Award criteria[edit]

The Navy "E" Ribbon denotes the wearer was on permanent duty aboard a U.S. Navy ship or in a unit that won a battle efficiency competition after July 1, 1974. United States Marine Corps members assigned as ship's company are eligible on the same basis as Navy personnel; Marine Corps (and other sister-Service) personnel assigned to embarked units, such as aircraft squadrons, battalion landing teams, and Marine Expeditionary Units (MEU) are not eligible to wear the ribbon.[2]

The Navy "E" Ribbon does not have a corresponding medal, meaning that when in full dress uniform (when medals are worn), the ribbon is placed above the right breast pocket of the uniform instead of the left. However, when in standard uniform (no medals are worn), the ribbon is placed above the left breast pocket, along with all other citations and awards.[3]

The United States Coast Guard's equivalent of the Navy "E" Ribbon is the Coast Guard "E" Ribbon.

Navy "E" device[edit]

Silver letter E
Silver letter E with wreath
Silver "E" and wreathed "E" devices

The first, second, and third award of the Navy "E" (Battle "E") are denoted by a silver 316 inch letter "E" device on the Navy "E" Ribbon for each award. When a sailor or Marine receives a fourth Navy "E" award, a silver wreathed letter "E" replaces the three "E" devices on the ribbon. The wreathed "E" effectively "closes out" the award ribbon — no further "E" devices are authorized for display to denote five or more awards of the Navy "E". Multiple "E" ribbon attachments are placed in a symmetrical, horizontal line in the center of the ribbon.[4]

See also[edit]

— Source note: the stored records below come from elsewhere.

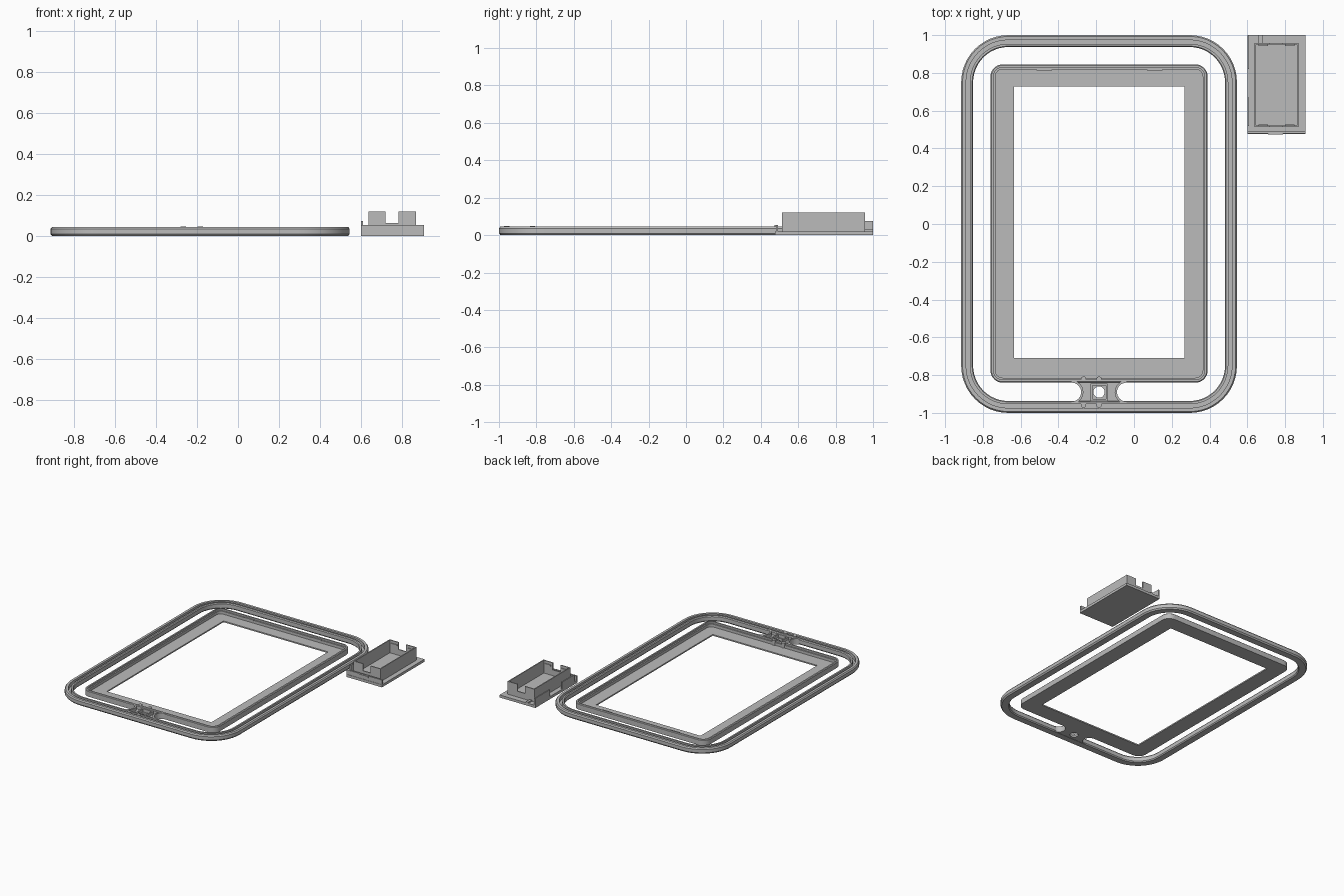
import bpy, bmesh, math

if "Cube" in bpy.data.objects:
    bpy.data.objects.remove(bpy.data.objects["Cube"])

grey = bpy.data.materials.new("plain grey")
grey.diffuse_color = (0.5, 0.5, 0.5, 1)
grey.use_nodes = True
grey.node_tree.nodes["Principled BSDF"].inputs["Base Color"].default_value = grey.diffuse_color
CX, CY = -0.185, -0.89          # centre of the bridge


def finish(name, bm, smooth=False):
    bmesh.ops.recalc_face_normals(bm, faces=bm.faces)
    me = bpy.data.meshes.new(name)
    bm.to_mesh(me)
    bm.free()
    ob = bpy.data.objects.new(name, me)
    bpy.context.collection.objects.link(ob)
    me.materials.append(grey)
    if smooth:
        bpy.ops.object.select_all(action='DESELECT')
        bpy.context.view_layer.objects.active = ob
        ob.select_set(True)
        bpy.ops.object.shade_smooth_by_angle(angle=math.radians(30))
    return ob


def rounded(x0, x1, y0, y1, r, n=12):
    pts = []
    for i, (cx, cy) in enumerate([(x1 - r, y1 - r), (x0 + r, y1 - r),
                                  (x0 + r, y0 + r), (x1 - r, y0 + r)]):
        for k in range(n + 1):
            a = math.pi / 2 * (i + k / n)
            pts.append((cx + r * math.cos(a), cy + r * math.sin(a)))
    return pts


def sweep(name, loops):
    """Closed skin through a cycle of (outline, z) loops."""
    bm = bmesh.new()
    rings = [[bm.verts.new((x, y, z)) for x, y in pts] for pts, z in loops]
    for a, b in zip(rings, rings[1:] + rings[:1]):
        for i in range(len(a)):
            j = (i + 1) % len(a)
            bm.faces.new((a[i], a[j], b[j], b[i]))
    return finish(name, bm, True)


def inset(rect, r, d):
    x0, x1, y0, y1 = rect
    return rounded(x0 + d, x1 - d, y0 + d, y1 - d, max(r - d, 0.012))


def box(name, x0, x1, y0, y1, z0, z1):
    bm = bmesh.new()
    bmesh.ops.create_cube(bm, size=1)
    for v in bm.verts:
        v.co = ((x0 + x1) / 2 + v.co.x * (x1 - x0),
                (y0 + y1) / 2 + v.co.y * (y1 - y0),
                (z0 + z1) / 2 + v.co.z * (z1 - z0))
    return finish(name, bm)


def prism(name, pts, z0, z1):
    bm = bmesh.new()
    f = bm.faces.new([bm.verts.new((x, y, z0)) for x, y in pts])
    top = bmesh.ops.extrude_face_region(bm, geom=[f])
    for v in top["geom"]:
        if isinstance(v, bmesh.types.BMVert):
            v.co.z = z1
    return finish(name, bm)


def circle(x, y, r, n=20):
    return [(x + r * math.cos(2 * math.pi * k / n),
             y + r * math.sin(2 * math.pi * k / n)) for k in range(n)]


# Outer ring with chamfered edges and a groove on top
ring = (-0.915, 0.545, -1.0, 1.0)
ring_profile = [(0.008, 0), (0, 0.01), (0, 0.036), (0.007, 0.045), (0.026, 0.045),
                (0.026, 0.014), (0.046, 0.014), (0.046, 0.045), (0.058, 0.045),
                (0.063, 0.038), (0.063, 0.008), (0.057, 0)]
sweep("outer_ring", [(inset(ring, 0.25, d), z) for d, z in ring_profile])

# Inner bezel: stepped rim around a thin ledge with a square-cornered opening
rim = (-0.76, 0.39, -0.84, 0.845)
opening = rounded(-0.635, 0.267, -0.71, 0.728, 0.0005)
bezel_profile = [(0, 0), (0, 0.04), (0.005, 0.045), (0.016, 0.045), (0.016, 0.032),
                 (0.026, 0.032), (0.026, 0.01)]
sweep("screen_bezel", [(inset(rim, 0.065, d), z) for d, z in bezel_profile]
      + [(opening, 0.01), (opening, 0)])

# Small clips on the upper bezel wall
for x in (-0.475, 0.11):
    box("bezel_clip", x - 0.04, x + 0.04, 0.812, 0.822, 0.03, 0.038)


# Bridge between ring and bezel, with concave ends
def arc(side, r, tip):
    return [(CX + side * (tip + r - r * math.cos(a)), CY + r * math.sin(a))
            for a in (math.pi * (k / 16 - 0.5) for k in range(17))]


plate = prism("bridge_plate", arc(1, 0.05, 0.095) + arc(-1, 0.05, 0.095)[::-1], 0, 0.016)
hole = prism("hole_cutter", circle(CX, CY, 0.03), -0.1, 0.1)
hole.hide_render = True
hole.hide_viewport = True
cut = plate.modifiers.new("hole", 'BOOLEAN')
cut.object = hole
cut.solver = 'EXACT'
for side in (-1, 1):
    prism("bridge_end_wall", arc(side, 0.05, 0.095) + arc(side, 0.062, 0.083)[::-1], 0.01, 0.045)
    # Square socket around the hole
    xs = sorted((CX + side * 0.036, CX + side * 0.046))
    box("socket_side", *xs, CY - 0.046, CY + 0.046, 0.01, 0.04)
    ys = sorted((CY + side * 0.036, CY + side * 0.046))
    box("socket_end", CX - 0.036, CX + 0.036, *ys, 0.01, 0.04)
    # Pins on the rims beside the bridge
    for x in (-0.267, CX):
        prism("bridge_pin", circle(x, CY + side * 0.069, 0.014), 0.01, 0.048)

# Separate holder: base plate, front lip and side posts
box("holder_base", 0.6, 0.908, 0.477, 1.0, 0, 0.02)
box("holder_front_lip", 0.6, 0.908, 0.48, 0.492, 0.02, 0.055)
box("holder_lip_tab", 0.71, 0.79, 0.474, 0.482, 0.043, 0.053)
for y0, y1 in ((0.52, 0.67), (0.82, 1.0)):
    box("holder_side_post", 0.6, 0.61, y0, y1, 0.02, 0.075)
box("holder_back_rib", 0.66, 0.68, 0.957, 1.0, 0.02, 0.03)

# Holder tray: long walls plus notched end walls
X0, X1, Y0, Y1, T = 0.638, 0.87, 0.513, 0.957, 0.008
for x in (X0, X1 - T):
    box("tray_side_wall", x, x + T, Y0, Y1, 0.02, 0.12)
for y, lip in ((Y0, Y0 + T), (Y1 - T, Y1 - T - 0.006)):
    u = [X0 + T, 0.72, 0.785, X1 - T]
    outline = [(u[0], 0.02), (u[3], 0.02), (u[3], 0.12), (u[2], 0.12),
               (u[2], 0.065), (u[1], 0.065), (u[1], 0.12), (u[0], 0.12)]
    wall = prism("tray_end_wall", outline, 0, T)
    for v in wall.data.vertices:
        v.co = (v.co.x, y + T - v.co.z, v.co.y)
    # Retaining ridges inside the end walls
    for x in (0.66, 0.80):
        box("tray_ridge", x, x + 0.05, lip, lip + 0.006, 0.09, 0.1)
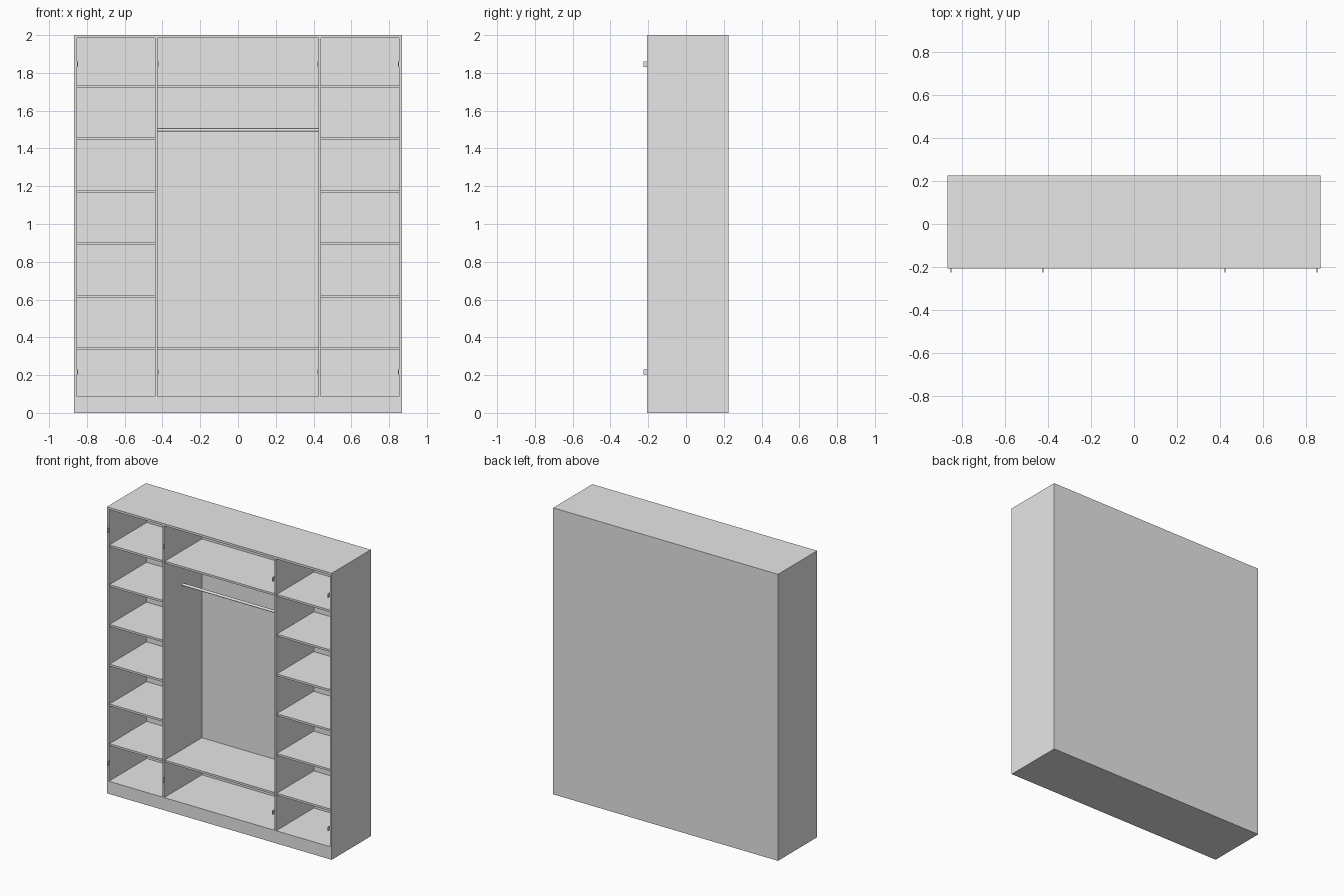
import bpy
import bmesh
from math import pi
from mathutils import Matrix

cube = bpy.data.objects.get("Cube")
if cube:
    bpy.data.objects.remove(cube, do_unlink=True)

grey = bpy.data.materials.new("light_grey")
grey.use_nodes = True
grey.diffuse_color = (0.8, 0.8, 0.8, 1)
grey.node_tree.nodes["Principled BSDF"].inputs["Base Color"].default_value = (0.8, 0.8, 0.8, 1)


def add_object(name, bm):
    mesh = bpy.data.meshes.new(name)
    bm.to_mesh(mesh)
    bm.free()
    mesh.materials.append(grey)
    obj = bpy.data.objects.new(name, mesh)
    bpy.context.collection.objects.link(obj)
    return obj


def box(name, x, y, z):
    """Box from (low, high) limits on each axis."""
    bm = bmesh.new()
    size = [b - a for a, b in (x, y, z)]
    centre = [(a + b) / 2 for a, b in (x, y, z)]
    bmesh.ops.create_cube(bm, size=1, matrix=Matrix.Translation(centre) @ Matrix.Diagonal((*size, 1)))
    return add_object(name, bm)


def mirrored(low, high, side):
    return tuple(sorted((side * low, side * high)))


W, FRONT, BACK, TOP = 0.868, -0.206, 0.225, 2.0
BOARD, FLOOR = 0.015, 0.088
INNER = W - BOARD                      # inside face of the side panels
DIV_IN, DIV_OUT = 0.426, 0.439         # faces of the dividers
PANEL_Y = (FRONT, BACK - BOARD)
SHELF_Y = (FRONT + 0.008, BACK - BOARD)
WALL_Z = (FLOOR, TOP - BOARD)

# Carcass
box("base", (-W, W), (FRONT, BACK), (0, FLOOR))
box("top_panel", (-W, W), (FRONT, BACK), (TOP - BOARD, TOP))
box("back_panel", (-W, W), (BACK - BOARD, BACK), WALL_Z)

# Shelf heights, evenly spaced
tops = [0.347 + i * 0.2776 for i in range(6)]

for side, label in ((1, "left"), (-1, "right")):
    box(f"{label}_side_panel", mirrored(INNER, W, side), PANEL_Y, WALL_Z)
    box(f"{label}_divider", mirrored(DIV_IN, DIV_OUT, side), PANEL_Y, WALL_Z)
    for i, z in enumerate(tops):
        box(f"{label}_shelf_{i + 1}", mirrored(DIV_OUT, INNER, side), SHELF_Y, (z - 0.014, z))
    # Hinge plates sticking out past the front edge
    for level, z in (("lower", 0.217), ("upper", 1.845)):
        for place, x in (("outer", INNER), ("inner", DIV_IN)):
            box(f"{label}_{place}_{level}_hinge", mirrored(x - 0.005, x, side),
                (FRONT - 0.019, FRONT + 0.004), (z - 0.014, z + 0.014))

# Middle compartment
for name, z in (("middle_lower_shelf", tops[0]), ("middle_upper_shelf", tops[-1])):
    box(name, (-DIV_IN, DIV_IN), SHELF_Y, (z - 0.014, z))

# Hanging rail
bm = bmesh.new()
bmesh.ops.create_cone(bm, cap_ends=True, segments=16, radius1=0.009, radius2=0.009, depth=2 * DIV_IN,
                      matrix=Matrix.Translation((0, 0, 1.498)) @ Matrix.Rotation(pi / 2, 4, "Y"))
rail = add_object("hanging_rail", bm)
bpy.ops.object.select_all(action="DESELECT")
rail.select_set(True)
bpy.context.view_layer.objects.active = rail
bpy.ops.object.shade_smooth_by_angle()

  1. ^ "Archived copy" (PDF). Archived from the original (PDF) on 2010-09-18. Retrieved 2018-01-10.{{cite web}}: CS1 maint: archived copy as title (link)
  2. ^ [1] [dead link]
  3. ^ See Uniform Regulations, Ch. 5, Section 3[permanent dead link], Article 5312-1: Manner of Wearing; also Article 5313-1: Manner of Wearing.
  4. ^ See Uniform Regulations, Ch. 5, Section 3[permanent dead link], Article 5319-13: Navy "E".